Families in Mali struggle to feed themselves as the crisis in the Sahel worsens
By Chris Niles
NEW YORK, USA, 9 April 2012 – It’s dinner time in the fishing village of Tako, and Mariam Dianapo is worried about how to feed her five hungry children.
She has just one bowl of rice.
“I’m really finding it hard to feed my family this year. We rely on fishing here, but the water is low and there are almost no fish left in the river. The granaries are empty,” she said.
There are millions of families across the Sahel region in the same desperate situation as Ms. Dianapo. It rains only once a year in the region, and last year’s rains failed. Fields have turned to dust, water sources dried up, and cattle and fish supplies have dwindled. The price of rice in the markets has increased dramatically.
Millions at risk
Three million people in Mali lack the resources to feed themselves. An estimated 175,000 children face death from severe acute malnutrition – and in the worst-case scenario, this number could increase to 220,000. Each day more and more mothers like Ms. Dianapo are bringing their malnourished children to health centres for treatment.
Her 10-month-old daughter, Kadia, is given a course of Plumpy’nut, a ready-to-use therapeutic food that will give her all the micronutrients she needs to make a full recovery.
But staff at the centre worry that they will not be able to cope when the so-called ‘lean season’ gets into full swing.
“There are a lot of villages around here that are in this situation, which makes me scared. We’re not even in the planting season, let alone the harvest season, which means we have more than six months to wait and people are already suffering. And what happens if there is no rain to plant or to harvest?”, said Head Nurse Isaka Traoré.
The United Nations estimates that over 1 million children in the Sahel will need treatment for deadly malnutrition in 2012. UNICEF needs $120 million to feed and treat them. UNICEF Mali is appealing for $26 million to meet children’s health and nutrition needs through the end of the year.
UNICEF has launched an international campaign to raise awareness of the coming food and nutrition crisis in the Sahel and to raise funds for a coordinated response.

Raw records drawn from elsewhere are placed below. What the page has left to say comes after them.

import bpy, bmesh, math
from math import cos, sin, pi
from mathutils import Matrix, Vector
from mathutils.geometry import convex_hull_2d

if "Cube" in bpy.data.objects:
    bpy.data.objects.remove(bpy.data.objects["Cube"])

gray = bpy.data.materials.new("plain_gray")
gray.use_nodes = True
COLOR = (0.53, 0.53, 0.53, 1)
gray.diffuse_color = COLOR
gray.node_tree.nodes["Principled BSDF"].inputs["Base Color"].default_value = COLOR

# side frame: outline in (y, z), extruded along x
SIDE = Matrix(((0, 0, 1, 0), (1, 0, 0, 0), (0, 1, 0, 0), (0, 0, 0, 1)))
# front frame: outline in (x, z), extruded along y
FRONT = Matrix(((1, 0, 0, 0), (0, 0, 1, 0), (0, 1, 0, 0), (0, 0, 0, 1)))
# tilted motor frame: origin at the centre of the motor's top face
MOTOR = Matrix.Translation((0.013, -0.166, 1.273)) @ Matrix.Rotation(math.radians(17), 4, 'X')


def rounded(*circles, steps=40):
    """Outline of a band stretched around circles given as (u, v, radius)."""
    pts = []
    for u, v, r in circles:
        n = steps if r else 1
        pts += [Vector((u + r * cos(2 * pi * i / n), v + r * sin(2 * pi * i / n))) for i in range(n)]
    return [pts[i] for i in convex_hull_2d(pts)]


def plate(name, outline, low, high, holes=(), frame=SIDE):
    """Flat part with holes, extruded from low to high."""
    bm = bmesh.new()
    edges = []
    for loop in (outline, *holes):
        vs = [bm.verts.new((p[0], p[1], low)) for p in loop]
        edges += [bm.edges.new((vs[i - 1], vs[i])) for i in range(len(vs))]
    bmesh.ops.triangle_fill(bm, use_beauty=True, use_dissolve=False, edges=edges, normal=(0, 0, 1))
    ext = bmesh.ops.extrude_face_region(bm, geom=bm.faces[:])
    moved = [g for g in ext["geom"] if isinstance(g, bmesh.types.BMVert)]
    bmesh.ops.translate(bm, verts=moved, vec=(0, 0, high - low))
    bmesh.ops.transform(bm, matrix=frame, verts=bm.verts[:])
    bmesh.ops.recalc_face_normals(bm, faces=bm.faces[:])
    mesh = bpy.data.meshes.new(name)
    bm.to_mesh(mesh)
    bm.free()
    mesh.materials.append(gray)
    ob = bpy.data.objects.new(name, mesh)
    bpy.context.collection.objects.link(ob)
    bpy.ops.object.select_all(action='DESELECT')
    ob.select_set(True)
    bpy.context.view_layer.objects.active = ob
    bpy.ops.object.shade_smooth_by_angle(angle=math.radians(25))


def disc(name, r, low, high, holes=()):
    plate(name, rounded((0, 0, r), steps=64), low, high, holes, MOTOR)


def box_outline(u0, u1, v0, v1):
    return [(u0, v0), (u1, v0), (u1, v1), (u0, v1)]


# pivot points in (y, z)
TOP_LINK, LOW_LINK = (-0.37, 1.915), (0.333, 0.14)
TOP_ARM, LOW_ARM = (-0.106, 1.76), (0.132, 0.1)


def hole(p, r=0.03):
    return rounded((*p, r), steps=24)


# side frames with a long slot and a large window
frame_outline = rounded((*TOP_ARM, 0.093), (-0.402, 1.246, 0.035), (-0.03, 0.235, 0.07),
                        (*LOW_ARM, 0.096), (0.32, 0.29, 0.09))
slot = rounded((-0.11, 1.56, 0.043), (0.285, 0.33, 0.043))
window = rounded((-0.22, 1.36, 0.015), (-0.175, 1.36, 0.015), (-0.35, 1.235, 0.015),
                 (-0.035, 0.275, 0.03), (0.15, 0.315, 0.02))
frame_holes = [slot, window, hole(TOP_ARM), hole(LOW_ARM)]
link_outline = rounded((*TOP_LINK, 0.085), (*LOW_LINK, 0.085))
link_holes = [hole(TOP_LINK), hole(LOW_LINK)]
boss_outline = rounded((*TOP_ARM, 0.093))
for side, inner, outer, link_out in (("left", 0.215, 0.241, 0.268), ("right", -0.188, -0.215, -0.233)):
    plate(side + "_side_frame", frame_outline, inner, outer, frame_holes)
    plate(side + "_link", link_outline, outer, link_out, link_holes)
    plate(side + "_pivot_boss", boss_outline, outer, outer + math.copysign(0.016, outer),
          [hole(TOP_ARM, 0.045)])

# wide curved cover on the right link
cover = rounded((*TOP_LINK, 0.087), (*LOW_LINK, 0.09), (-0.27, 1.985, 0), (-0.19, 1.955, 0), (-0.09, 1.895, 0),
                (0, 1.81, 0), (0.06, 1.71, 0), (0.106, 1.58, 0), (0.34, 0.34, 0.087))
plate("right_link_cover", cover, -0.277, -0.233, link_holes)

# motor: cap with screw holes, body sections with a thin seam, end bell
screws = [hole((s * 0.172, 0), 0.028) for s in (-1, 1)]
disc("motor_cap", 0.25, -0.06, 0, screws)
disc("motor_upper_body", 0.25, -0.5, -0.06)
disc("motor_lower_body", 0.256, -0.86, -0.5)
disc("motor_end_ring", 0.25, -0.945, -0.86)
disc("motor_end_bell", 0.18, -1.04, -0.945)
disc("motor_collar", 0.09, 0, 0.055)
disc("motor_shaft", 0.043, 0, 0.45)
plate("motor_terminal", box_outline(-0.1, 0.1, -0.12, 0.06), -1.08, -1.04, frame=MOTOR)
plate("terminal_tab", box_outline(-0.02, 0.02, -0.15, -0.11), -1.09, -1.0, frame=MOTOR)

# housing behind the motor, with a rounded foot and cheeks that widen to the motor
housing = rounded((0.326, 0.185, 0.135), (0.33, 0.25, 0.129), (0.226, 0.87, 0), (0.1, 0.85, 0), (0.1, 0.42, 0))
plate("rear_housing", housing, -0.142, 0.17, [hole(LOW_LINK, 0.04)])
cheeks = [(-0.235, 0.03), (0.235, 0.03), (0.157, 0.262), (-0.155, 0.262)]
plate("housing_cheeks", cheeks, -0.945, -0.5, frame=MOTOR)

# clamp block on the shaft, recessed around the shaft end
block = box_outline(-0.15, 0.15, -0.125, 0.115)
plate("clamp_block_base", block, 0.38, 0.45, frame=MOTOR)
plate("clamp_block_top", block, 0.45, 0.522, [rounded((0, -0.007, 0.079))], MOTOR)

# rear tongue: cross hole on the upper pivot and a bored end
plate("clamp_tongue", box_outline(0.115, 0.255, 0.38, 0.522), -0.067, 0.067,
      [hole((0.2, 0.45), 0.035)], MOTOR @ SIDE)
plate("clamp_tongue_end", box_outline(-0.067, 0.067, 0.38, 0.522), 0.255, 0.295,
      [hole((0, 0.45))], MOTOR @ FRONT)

Swift action needed
The situation in Mali is complicated by the fact that more than 200,000 people have been displaced by conflict in the north.
UNICEF has been working with partners across the region for months to mitigate the effects of the coming crisis. In addition to food, UNICEF is shipping medical supplies and is helping to ensure children have better health, water and sanitation services.
Swift action is vital to prevent the situation from deteriorating. For the moment, baby Kadia is out of danger. But her mother knows that the future is not certain.
“If the rains fail again this year, I don’t know what we will do,” Ms. Dianapo said.